What, like it’s hard?
The Internet’s a child. It’s been growing and developing for decades, and having being born in 1982 myself, I’ve been around to observe all of its spurts and setbacks, like a middle school dad with a video camera permanently squatting in film stance. The Internet is the world’s new bike, and not only are we constantly learning how to ride it, we have no teacher and there’s a pool noodle where the handlebars should be. Because it doesn’t really know what it’s doing yet, the Internet—and more specifically its deviant Id, social media— gets into some weird shit sometimes. It’s all a part of growing up.
Several years ago, something stopped me in my scroll that was so arrogant, so spoiled, and so gross, that it inspired bravery in me. It made me want to tell the truth. What I saw was a blogger returning home from (free) vacation to a pile of (free) packages that was taller than her. Not only did the stack of free shit exist, but she had no problem showing it off. Her own personal crap Christmas.
The packages were full of clothes, beauty products, shoes, and bags that brands wanted her to wear on social media. The idea being her lemmings would want to purchase all the shit she got for free, with money they had to earn from actual jobs. A generation of women working their asses off and out of nowhere a profession grew from being the most popular girl in 10th grade and refusing to ever give up the title. This idea is old (free) hat now, you understand. But it mortified me with such force that it’s impacted how I use social media, and how I write online, to this day.
In 2013, I started writing, really writing, on the Internet. About being single, online dating, and various aspects of those things that make me incensed. More than anything, I was writing about what was happening to me, and I was telling the truth. So for five years, I’ve been spit polishing my anger, and dammit if I haven’t achieved a high shine.

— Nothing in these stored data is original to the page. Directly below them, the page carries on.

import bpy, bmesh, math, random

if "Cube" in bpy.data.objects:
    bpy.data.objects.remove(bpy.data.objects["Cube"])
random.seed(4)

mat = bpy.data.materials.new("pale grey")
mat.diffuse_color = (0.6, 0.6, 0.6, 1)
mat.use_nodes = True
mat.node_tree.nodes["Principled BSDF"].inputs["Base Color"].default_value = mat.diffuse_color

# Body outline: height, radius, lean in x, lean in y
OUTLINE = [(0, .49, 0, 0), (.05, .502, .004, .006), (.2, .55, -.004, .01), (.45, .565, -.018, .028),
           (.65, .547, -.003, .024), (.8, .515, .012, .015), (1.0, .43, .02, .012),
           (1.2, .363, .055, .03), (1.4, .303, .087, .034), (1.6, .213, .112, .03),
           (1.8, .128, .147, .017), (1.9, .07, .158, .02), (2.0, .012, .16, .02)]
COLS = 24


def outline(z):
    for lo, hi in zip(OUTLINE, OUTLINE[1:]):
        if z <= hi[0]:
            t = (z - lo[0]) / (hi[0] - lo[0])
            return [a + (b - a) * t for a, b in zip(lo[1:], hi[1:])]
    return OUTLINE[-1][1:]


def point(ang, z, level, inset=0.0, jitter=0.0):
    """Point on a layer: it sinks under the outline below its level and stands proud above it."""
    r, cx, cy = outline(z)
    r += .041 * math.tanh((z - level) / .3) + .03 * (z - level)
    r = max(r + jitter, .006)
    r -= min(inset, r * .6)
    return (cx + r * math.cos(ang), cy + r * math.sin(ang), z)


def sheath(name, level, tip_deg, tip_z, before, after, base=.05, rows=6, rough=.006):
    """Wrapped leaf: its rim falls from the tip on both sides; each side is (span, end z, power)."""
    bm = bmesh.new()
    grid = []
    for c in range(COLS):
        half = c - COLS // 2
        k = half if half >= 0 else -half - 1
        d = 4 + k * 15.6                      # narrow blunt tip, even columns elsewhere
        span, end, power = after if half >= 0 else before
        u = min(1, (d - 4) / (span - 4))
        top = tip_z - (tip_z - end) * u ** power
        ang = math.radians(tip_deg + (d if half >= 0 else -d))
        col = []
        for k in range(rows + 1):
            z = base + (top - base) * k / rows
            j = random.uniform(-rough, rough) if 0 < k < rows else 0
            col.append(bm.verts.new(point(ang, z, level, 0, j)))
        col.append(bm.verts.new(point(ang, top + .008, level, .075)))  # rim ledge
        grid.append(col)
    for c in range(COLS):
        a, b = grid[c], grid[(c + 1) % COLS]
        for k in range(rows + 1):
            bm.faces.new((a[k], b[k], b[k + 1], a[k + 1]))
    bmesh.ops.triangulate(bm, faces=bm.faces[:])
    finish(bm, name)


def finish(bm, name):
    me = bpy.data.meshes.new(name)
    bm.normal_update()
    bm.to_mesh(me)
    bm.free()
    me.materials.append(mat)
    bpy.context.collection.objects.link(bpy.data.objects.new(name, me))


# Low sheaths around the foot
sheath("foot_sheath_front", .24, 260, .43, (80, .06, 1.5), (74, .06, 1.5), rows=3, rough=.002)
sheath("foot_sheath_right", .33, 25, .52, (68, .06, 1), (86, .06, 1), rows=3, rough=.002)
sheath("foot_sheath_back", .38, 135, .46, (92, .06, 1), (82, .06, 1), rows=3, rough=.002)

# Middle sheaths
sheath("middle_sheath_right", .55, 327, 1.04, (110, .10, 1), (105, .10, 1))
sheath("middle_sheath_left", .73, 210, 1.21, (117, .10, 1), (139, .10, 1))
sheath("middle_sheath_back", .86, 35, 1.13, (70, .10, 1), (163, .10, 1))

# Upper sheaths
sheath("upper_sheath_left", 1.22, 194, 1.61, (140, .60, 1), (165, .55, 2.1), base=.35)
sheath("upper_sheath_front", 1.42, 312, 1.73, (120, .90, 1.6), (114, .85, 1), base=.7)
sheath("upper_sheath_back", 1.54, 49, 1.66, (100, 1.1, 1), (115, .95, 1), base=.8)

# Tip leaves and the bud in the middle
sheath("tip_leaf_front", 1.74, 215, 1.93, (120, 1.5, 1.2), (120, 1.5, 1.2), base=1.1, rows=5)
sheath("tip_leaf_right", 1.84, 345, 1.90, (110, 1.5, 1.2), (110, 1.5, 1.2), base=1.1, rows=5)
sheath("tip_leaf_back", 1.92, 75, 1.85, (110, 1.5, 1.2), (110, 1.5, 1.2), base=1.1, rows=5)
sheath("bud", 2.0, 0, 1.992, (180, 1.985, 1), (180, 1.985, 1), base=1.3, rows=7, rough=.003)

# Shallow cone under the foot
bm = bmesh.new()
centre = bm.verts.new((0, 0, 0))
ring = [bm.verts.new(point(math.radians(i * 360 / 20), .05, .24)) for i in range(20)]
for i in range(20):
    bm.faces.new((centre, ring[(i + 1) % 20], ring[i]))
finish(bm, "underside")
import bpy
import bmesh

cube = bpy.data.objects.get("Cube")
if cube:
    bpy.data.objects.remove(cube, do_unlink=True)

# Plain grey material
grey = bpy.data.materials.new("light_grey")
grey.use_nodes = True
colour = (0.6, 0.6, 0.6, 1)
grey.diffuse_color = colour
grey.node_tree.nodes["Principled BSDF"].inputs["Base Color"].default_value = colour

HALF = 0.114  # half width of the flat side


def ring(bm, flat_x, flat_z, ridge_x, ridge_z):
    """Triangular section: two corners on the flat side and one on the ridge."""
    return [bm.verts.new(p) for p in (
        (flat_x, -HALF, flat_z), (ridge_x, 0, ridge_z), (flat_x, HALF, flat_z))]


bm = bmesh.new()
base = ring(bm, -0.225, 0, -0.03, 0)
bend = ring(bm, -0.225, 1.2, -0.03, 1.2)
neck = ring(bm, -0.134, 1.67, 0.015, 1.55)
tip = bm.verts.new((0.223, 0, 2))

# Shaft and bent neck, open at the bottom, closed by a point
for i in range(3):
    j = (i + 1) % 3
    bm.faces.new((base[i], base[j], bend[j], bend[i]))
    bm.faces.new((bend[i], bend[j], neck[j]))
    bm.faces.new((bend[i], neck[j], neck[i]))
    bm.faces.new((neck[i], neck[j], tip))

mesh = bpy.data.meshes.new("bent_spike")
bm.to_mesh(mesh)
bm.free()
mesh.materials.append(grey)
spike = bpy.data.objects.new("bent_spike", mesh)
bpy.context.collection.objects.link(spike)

On October 10th, 2018, Refinery29 published the first piece in a new series, “Every Single Day.” I am its author. Since then we’ve published new content to the series every other week, on topics ranging from financial hardships of being alone, to lifting heavy shit. Things seem to be going well.
My goal in doing this is twofold: First, above all I want single women over 30 (or howeverthefuckold they are) to feel less alone, and less “wrong.” I don’t think there’s anything wrong with being single. I know, burn the witch, right?
Second, I want to change the discussion around single women. I don’t like the way the world sees us, talks about us, or portrays us in fiction. I’m tired of being Cathy Comic’ed and Aunt Glady’ed and reduced to a character and lifestyle young girls are groomed to see as failure.
I’m trying to tell the truth about being single, and because being funny is the superpower my experiences being bullied zapped into me as a child, I am trying to make single women laugh, too. If I make others laugh, that’s amazing, just know it’s an accident.
I understand building a following on social media. I’ve been growing this one for years and I’m proud of (and quite honestly shocked by) how many people enjoy my work enough click a follow button. As Every Single Day grows, it is my hope that single women here and across our baby Internet will enjoy it, share it, and feel like they’re part of something. I certainly do.
This week I’ve been contacted by PR representatives for a dating app, a cookbook, and a coffee company. All three ridiculously on brand for me. But I told them, as I’m telling you, that if I can (and want to) support the work of others I will, but that’s not what my writing is going to be about—ever. Ain’t nothing free except the truth, and sometimes a good laugh.